◆ Work order: Please copy each line below that contains the string "colour".

::::::

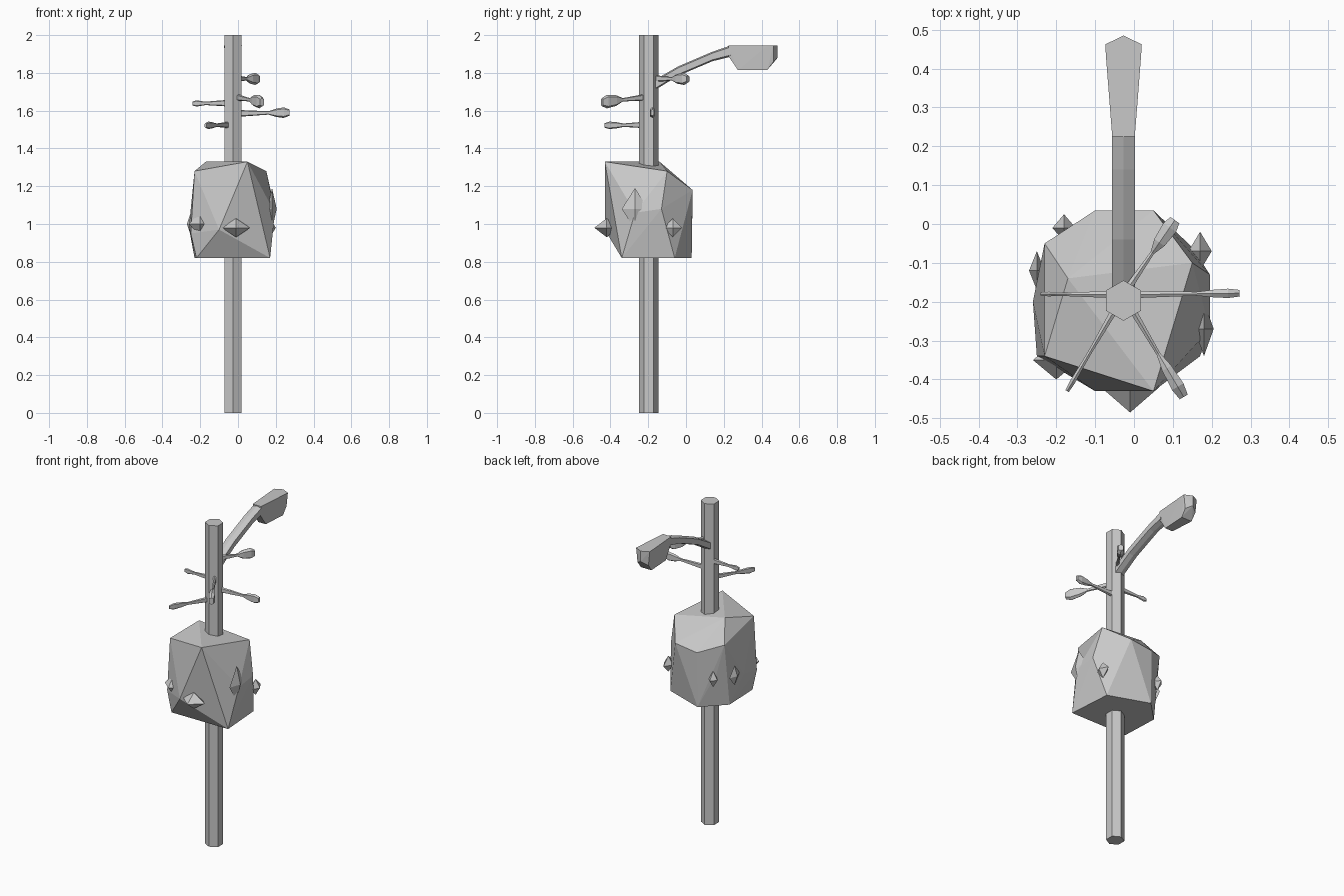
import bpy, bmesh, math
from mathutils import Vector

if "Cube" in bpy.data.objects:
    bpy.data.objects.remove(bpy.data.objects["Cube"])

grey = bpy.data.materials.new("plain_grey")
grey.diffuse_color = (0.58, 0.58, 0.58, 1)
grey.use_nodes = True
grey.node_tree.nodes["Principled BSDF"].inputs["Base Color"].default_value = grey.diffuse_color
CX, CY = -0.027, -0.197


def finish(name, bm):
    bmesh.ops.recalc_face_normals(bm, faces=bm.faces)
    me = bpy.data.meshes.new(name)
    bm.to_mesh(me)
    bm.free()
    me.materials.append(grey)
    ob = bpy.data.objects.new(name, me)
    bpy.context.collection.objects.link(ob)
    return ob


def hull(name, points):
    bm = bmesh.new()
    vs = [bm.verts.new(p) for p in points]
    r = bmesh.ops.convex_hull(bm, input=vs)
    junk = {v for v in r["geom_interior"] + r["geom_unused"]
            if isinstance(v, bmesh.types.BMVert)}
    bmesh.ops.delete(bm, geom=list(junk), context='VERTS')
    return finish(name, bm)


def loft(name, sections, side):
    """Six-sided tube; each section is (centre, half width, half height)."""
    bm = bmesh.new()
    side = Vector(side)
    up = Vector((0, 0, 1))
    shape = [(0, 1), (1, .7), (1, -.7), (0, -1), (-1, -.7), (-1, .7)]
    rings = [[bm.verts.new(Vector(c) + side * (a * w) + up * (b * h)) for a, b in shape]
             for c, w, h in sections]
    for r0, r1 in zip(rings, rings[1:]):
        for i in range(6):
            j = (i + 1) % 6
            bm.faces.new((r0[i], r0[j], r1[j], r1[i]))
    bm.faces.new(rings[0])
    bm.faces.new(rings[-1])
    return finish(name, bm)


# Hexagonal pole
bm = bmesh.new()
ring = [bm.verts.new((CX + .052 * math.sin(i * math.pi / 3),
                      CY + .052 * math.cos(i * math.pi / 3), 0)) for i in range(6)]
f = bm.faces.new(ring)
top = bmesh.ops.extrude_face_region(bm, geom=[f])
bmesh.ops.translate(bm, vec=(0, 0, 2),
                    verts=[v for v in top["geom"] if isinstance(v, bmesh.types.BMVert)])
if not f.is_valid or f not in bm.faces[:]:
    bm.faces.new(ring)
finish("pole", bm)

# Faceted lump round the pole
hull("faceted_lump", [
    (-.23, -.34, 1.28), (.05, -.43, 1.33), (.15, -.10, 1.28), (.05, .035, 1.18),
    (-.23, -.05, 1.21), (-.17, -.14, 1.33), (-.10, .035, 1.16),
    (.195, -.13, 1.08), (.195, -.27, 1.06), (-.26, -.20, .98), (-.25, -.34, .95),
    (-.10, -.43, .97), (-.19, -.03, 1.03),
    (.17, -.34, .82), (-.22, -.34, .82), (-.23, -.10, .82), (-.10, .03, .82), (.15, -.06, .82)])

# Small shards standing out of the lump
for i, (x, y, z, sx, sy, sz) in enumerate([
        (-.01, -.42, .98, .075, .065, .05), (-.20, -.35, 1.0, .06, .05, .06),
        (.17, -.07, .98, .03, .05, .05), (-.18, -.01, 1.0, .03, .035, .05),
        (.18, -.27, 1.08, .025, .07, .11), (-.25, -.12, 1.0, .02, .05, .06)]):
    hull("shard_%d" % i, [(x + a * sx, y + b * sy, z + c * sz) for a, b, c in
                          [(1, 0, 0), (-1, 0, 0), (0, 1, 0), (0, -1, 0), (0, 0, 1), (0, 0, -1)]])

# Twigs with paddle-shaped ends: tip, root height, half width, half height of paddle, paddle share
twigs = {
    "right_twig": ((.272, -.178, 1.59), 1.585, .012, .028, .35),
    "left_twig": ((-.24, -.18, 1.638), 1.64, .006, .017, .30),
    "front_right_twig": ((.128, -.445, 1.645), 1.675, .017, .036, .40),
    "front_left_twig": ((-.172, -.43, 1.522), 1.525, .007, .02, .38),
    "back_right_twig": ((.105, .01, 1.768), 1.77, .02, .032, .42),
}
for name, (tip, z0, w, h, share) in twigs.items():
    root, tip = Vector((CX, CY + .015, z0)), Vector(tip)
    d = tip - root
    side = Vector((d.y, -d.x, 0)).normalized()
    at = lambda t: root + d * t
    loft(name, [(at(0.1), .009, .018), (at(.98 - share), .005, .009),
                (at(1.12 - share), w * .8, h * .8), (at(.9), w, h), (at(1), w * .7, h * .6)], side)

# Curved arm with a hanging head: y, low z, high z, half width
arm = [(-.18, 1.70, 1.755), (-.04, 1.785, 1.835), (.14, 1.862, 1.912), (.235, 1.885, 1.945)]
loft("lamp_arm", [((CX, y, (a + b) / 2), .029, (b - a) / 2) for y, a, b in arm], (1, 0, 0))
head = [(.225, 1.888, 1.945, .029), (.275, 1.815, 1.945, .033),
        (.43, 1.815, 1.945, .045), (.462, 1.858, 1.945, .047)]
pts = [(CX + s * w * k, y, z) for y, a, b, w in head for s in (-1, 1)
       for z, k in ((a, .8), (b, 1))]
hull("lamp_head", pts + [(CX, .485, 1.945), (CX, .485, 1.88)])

::::::

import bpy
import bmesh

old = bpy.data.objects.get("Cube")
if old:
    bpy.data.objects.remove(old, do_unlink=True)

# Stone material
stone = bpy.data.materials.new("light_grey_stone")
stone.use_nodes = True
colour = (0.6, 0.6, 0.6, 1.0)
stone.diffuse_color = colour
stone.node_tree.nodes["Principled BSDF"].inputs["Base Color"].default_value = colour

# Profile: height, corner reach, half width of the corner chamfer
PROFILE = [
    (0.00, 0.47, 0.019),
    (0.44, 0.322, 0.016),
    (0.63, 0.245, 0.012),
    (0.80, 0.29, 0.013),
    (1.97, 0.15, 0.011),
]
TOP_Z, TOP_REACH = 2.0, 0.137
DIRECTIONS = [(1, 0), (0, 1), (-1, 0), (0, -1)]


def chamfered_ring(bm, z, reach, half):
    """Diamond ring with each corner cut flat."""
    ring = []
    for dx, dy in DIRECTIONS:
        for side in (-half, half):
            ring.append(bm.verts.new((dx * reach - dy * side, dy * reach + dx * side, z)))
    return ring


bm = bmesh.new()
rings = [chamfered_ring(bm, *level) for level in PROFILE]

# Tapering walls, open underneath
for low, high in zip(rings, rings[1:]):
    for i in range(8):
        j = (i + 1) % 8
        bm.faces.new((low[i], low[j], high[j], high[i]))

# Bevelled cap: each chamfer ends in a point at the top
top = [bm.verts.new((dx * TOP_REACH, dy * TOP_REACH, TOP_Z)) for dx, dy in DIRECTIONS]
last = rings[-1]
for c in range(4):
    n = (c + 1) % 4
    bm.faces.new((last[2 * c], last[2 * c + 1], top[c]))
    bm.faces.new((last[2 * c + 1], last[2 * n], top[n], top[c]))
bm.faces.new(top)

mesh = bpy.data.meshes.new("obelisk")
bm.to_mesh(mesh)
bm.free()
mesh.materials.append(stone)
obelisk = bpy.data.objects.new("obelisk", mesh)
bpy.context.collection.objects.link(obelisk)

::::::

◆ Output for this task:
colour = (0.6, 0.6, 0.6, 1.0)
stone.diffuse_color = colour
stone.node_tree.nodes["Principled BSDF"].inputs["Base Color"].default_value = colour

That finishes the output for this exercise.